Five months after the Central Bank of Cyprus triggered the deposit guarantee scheme for depositors of FBME Bank, most customers seem reluctant to claim even their insured deposits, a source said.
Until Friday, the total number that applied to get back their deposits was 691 out of a total of 6,500 depositors, the source familiar with the situation said on condition of anonymity citing the lack of authorisation to discuss the matter in the press. The total compensation paid to FBME customers so far was €29m out of an estimated €1.4bn in overall deposits.
“A total of 373 applications were filed directly to the Central Bank of Cyprus (CBC),” the source said. “A further 318 customers filed applications at the premises of the bank, out of which 194 were forwarded to the central bank. A total of 57 are pending”.
Central Bank of CyprusFBME had the licence of its Cyprus branch revoked by the CBC in December, days after the latter fined it €1.2m citing the lender’s non-compliance to legislation on anti-money laundering and terrorism financing.
The CBC placed FBME under administration in July 2014 when the Financial Enforcement Network (FinCEN) of the US Treasury described the bank as a “primary money laundering concern” and said it had links to Hezbollah, the Lebanese militia considered a terrorist group by the EU and the US.
In March, FinCEN issued a final ruling imposing “special measure five” under the US Patriot Act against the bank, effectively severing the bank’s ties with the US financial system. In July, a US court ordered the postponement of the implantation of the measure until further notice after the bank contested FinCEN’s decision.
The bank’s owners, Ayoub-Farid Michel Saab and Fadi Michel Saab, who deny any wrongdoing and took legal action against the CBC in Cyprus and abroad, including an appeal to the arbitration court of the International Chamber of Commerce in Paris. They are demanding €500m in damages on the grounds that Cyprus failed to protect their investment.
An advice given to the FBME customers by the Saabs may explain their reluctance in claiming their funds. The shareholders’ website fbmeltd.com warned depositors in May that by filling and submitting a “statement of particulars” with which beneficiaries declare their personal and bank account data and give their consent for the purposes of the deposit guarantee scheme, they are waiving their claims exceeding the amount of insured deposits.
“If completed and returned this communication will wipe out all rights to holdings above the maximum level of the CBC’s guarantee scheme of 100,00 (sic) -despite the fact that FBME has ample funds to meet depositors demands,” the Saabs said on their website.
The shareholders’ claims prompted an immediate reaction by the CBC which flatly rejected their claims. It said the procedure was the one envisaged by European legislation, and added that depositors maintained their legal right to claim any amount in excess of €100,000 as provided by national law.
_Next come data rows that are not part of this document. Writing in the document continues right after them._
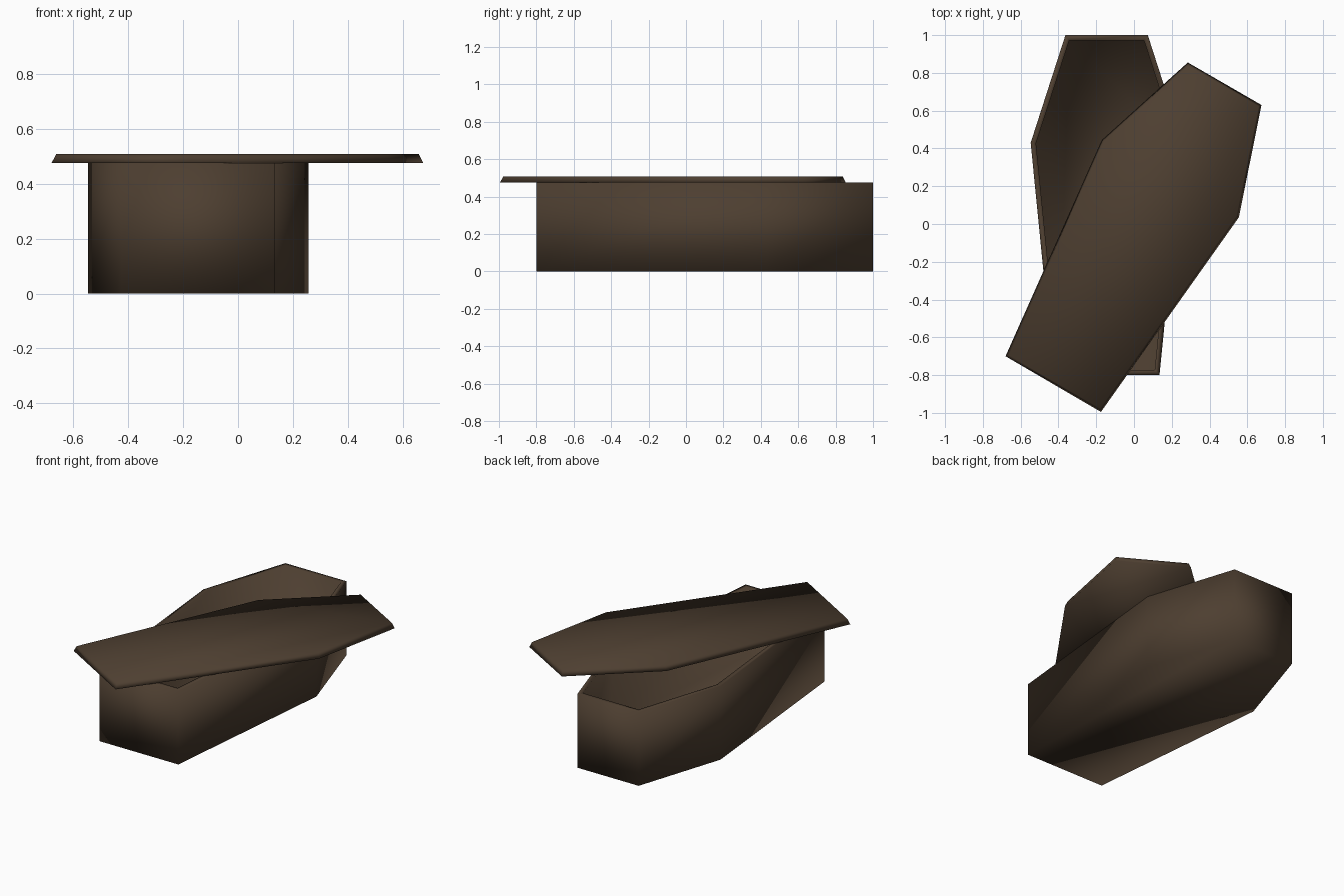
import bpy, bmesh

if "Cube" in bpy.data.objects:
    bpy.data.objects.remove(bpy.data.objects["Cube"])

# One dark wood colour for everything
wood = bpy.data.materials.new("dark wood")
wood.diffuse_color = (0.075, 0.049, 0.030, 1)
wood.use_nodes = True
wood.node_tree.nodes["Principled BSDF"].inputs["Base Color"].default_value = wood.diffuse_color


def inset(outline, d):
    """Move every edge of a counter-clockwise convex outline inward by d."""
    result, n = [], len(outline)
    for i in range(n):
        (ax, ay), (bx, by), (cx, cy) = outline[i - 1], outline[i], outline[(i + 1) % n]
        l1 = ((bx - ax) ** 2 + (by - ay) ** 2) ** 0.5
        l2 = ((cx - bx) ** 2 + (cy - by) ** 2) ** 0.5
        n1 = (-(by - ay) / l1, (bx - ax) / l1)
        n2 = (-(cy - by) / l2, (cx - bx) / l2)
        k = d / (1 + n1[0] * n2[0] + n1[1] * n2[1])
        result.append((bx + k * (n1[0] + n2[0]), by + k * (n1[1] + n2[1])))
    return result


def stacked(name, rings):
    """Join (outline, z) rings in order, cap both ends, shade smooth."""
    bm = bmesh.new()
    loops = [[bm.verts.new((x, y, z)) for x, y in outline] for outline, z in rings]
    for a, b in zip(loops, loops[1:]):
        for i in range(len(a)):
            j = (i + 1) % len(a)
            bm.faces.new((a[i], a[j], b[j], b[i]))
    bm.faces.new(loops[0][::-1])
    bm.faces.new(loops[-1])
    for f in bm.faces:
        f.smooth = True
    mesh = bpy.data.meshes.new(name)
    bm.to_mesh(mesh)
    bm.free()
    mesh.materials.append(wood)
    obj = bpy.data.objects.new(name, mesh)
    bpy.context.collection.objects.link(obj)
    return obj


# Hollow six-sided box: outer wall, rim, inner wall, floor
half = [(0.28, -0.8), (0.402, 0.43), (0.218, 1.0)]
box = [(x - 0.145, y) for x, y in half] + [(-x - 0.145, y) for x, y in half[::-1]]
hollow = inset(box, 0.028)
stacked("coffin_box", [(box, 0), (box, 0.475), (hollow, 0.475), (hollow, 0.03)])

# Lid laid askew across the box, with a chamfered edge
lid = [(-0.68, -0.70), (-0.175, -0.995), (0.555, 0.035),
       (0.675, 0.63), (0.285, 0.855), (-0.17, 0.445)]
stacked("coffin_lid", [(lid, 0.475), (inset(lid, 0.014), 0.508)])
Nigel Perry, who acts as media advisor to the holding company of the bank, said that in addition to concerns over the alleged waiving of uninsured deposits, depositors at the bank were also put off claiming their deposits by “the lack of progress the CBC is making in the courts to wind up FBME” and “an overall lack of trust” in Cyprus’s bank supervisor and its actions after it placed FBME under administration.
A decision over the appointment of a special administrator who would act as a liquidator of FMBE is still pending at the courts following an application of the CBC.
The reasons for the reluctance of customers in claiming their deposits may be different according to a Limassol-based lawyer, who said that it may be related to the very anti-money laundering practices of the bank. FBME’s “administration seemed to have been a chaos,” Floris Alexander, a Dutch national who helps FBME customers reclaim their deposits, said.
money launderingFBME did not have “the most recent passport of the customer” or “recent up-to-date files of the customer,” which are standard practices under the know-your-client regulations, he said. “Customers received pay outs while their offshore companies were not in good standing,” he added. “All these factors indicate that something was wrong”.
Alexander did not rule out the possibility “a certain portion of the bank’s clientele may be reluctant to reclaim their deposits on fears of getting trouble with the law as international experience shows, which is not necessarily the case with Cyprus”.
“If you cannot come in person there is currently no way to resolve the situation,” he said in an interview on Monday.
In addition, “the Central Bank of Cyprus which is the administrator of the deposit guarantee scheme needs to verify your identity and second that the company in fact is the company that has the account at FBME”.
The bank supervisor, Alexander said, needed to ensure it was paying out funds to entitled beneficiaries.